Unquestionably a harbinger of the times, A Cid Symphony -- a folk-and-ethnic music collective that incorporated instruments as wide-ranging as dulcimer, hand-held brass, and Hindustani ankle bells into their extended Middle Eastern-cum-country and folk music drones -- was instigated and helmed by Dustin Mark Miller. Miller, was a part of the mid-'60s Free Speech Movement at UC Berkeley, spending his time selling protest records to raise money for the movement. The musical passion stuck, so in 1966 he enlisted old pal and neighbor Charles Ewing, whom he had known since kindergarten, and Ernie Fischbach to start a folk/ethnic flower-child band aligned with the San Francisco Diggers. Ewing was an avid flamenco guitar aficionado, and he had met Fischbach while the two were in graduate school together at Cal State Long Beach.
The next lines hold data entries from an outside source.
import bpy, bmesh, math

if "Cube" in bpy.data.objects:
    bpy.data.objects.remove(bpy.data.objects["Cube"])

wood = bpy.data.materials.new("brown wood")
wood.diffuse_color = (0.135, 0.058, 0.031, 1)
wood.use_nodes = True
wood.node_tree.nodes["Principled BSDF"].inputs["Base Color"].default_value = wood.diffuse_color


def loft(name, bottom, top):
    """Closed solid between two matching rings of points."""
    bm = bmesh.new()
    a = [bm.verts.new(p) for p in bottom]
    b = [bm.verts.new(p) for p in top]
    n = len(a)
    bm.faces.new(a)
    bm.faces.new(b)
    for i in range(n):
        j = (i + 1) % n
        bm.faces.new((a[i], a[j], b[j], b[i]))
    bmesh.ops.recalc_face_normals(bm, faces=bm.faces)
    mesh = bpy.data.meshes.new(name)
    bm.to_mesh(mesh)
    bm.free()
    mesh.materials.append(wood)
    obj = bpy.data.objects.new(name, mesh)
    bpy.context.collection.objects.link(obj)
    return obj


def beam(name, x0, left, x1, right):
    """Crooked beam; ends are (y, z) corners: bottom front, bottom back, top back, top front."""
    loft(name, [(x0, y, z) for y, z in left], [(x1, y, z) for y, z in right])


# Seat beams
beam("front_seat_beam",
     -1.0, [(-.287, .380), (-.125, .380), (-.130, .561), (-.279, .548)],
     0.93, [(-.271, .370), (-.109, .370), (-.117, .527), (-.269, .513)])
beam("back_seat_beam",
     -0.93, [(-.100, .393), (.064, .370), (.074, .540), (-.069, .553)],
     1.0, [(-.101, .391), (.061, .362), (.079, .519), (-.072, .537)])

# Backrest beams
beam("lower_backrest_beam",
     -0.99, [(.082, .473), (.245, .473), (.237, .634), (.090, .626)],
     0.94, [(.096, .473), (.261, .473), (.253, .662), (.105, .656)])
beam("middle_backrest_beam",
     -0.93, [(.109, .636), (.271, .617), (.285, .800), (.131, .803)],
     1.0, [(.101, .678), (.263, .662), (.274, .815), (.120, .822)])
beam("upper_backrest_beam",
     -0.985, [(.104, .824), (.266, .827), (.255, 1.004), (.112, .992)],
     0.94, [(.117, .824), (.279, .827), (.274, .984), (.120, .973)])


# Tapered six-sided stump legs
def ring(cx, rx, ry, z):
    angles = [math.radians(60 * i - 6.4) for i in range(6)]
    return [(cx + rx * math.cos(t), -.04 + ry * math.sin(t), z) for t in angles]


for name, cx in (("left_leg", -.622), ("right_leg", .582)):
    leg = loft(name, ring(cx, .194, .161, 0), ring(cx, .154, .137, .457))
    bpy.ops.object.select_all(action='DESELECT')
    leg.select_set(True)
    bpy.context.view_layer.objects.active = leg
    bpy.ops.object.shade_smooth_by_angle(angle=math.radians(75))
The two shared a passion for music, and Ewing soon discovered Fischbach could play any instrument with strings, as well as drums and harmonica. The trio converged in Los Angeles and A Cid (originally Acid) Symphony was born.
Early in the band's genesis, Fischbach married teenage model Deborah Cleall, who promptly became a part of the group, which, more like a collective, soon grew into a loose group of nomadic friends, a family, a tribe. John Goeckermann and Tom Harris often added their percussive skills, and David Goines contributed as well. A Cid Symphony began playing mostly at colleges, often with like-minded peers the Firesign Theatre and sponsored by friends, Students for a Democratic Society, or whoever would support the music. They also crashed the Monterey Pop Festival, playing on the grounds of the festival and meeting Ravi Shankar. According to Digger principles, the band would hold free concerts at which they fed everyone that showed up.
When the band earned its first write-up in the Sunday Los Angeles Times, they all quit their jobs on the spot and migrated to the San Francisco Bay Area, where Ewing and Fischbach studied Hindustani music at the Ali Akbar (Khan) College of Music. San Francisco music columnist Ralph J. Gleason introduced Miller to Max Weiss of Fantasy Records. Weiss allowed the band to use Fantasy's studios, and they recorded and released their first and only record, a self-titled triple LP, in 1967, published by the Thermal Flash Music label of Denise Kaufman, an original Merry Prankster. Fischbach and crew went on to play with the Golden Toad, one of California's premier folk/ethnic music bands led by Bob Thomas and a sister band of sorts to the Grateful Dead. They would often join A Cid Symphony at functions such as the Renaissance Pleasure Faire. By the late '60s, after three years together, A Cid Symphony dissolved for the most part as a collective musical entity. Miller and Ewing's families, however, went on to live communally for the next two decades. ~ Stanton Swihart, Rovi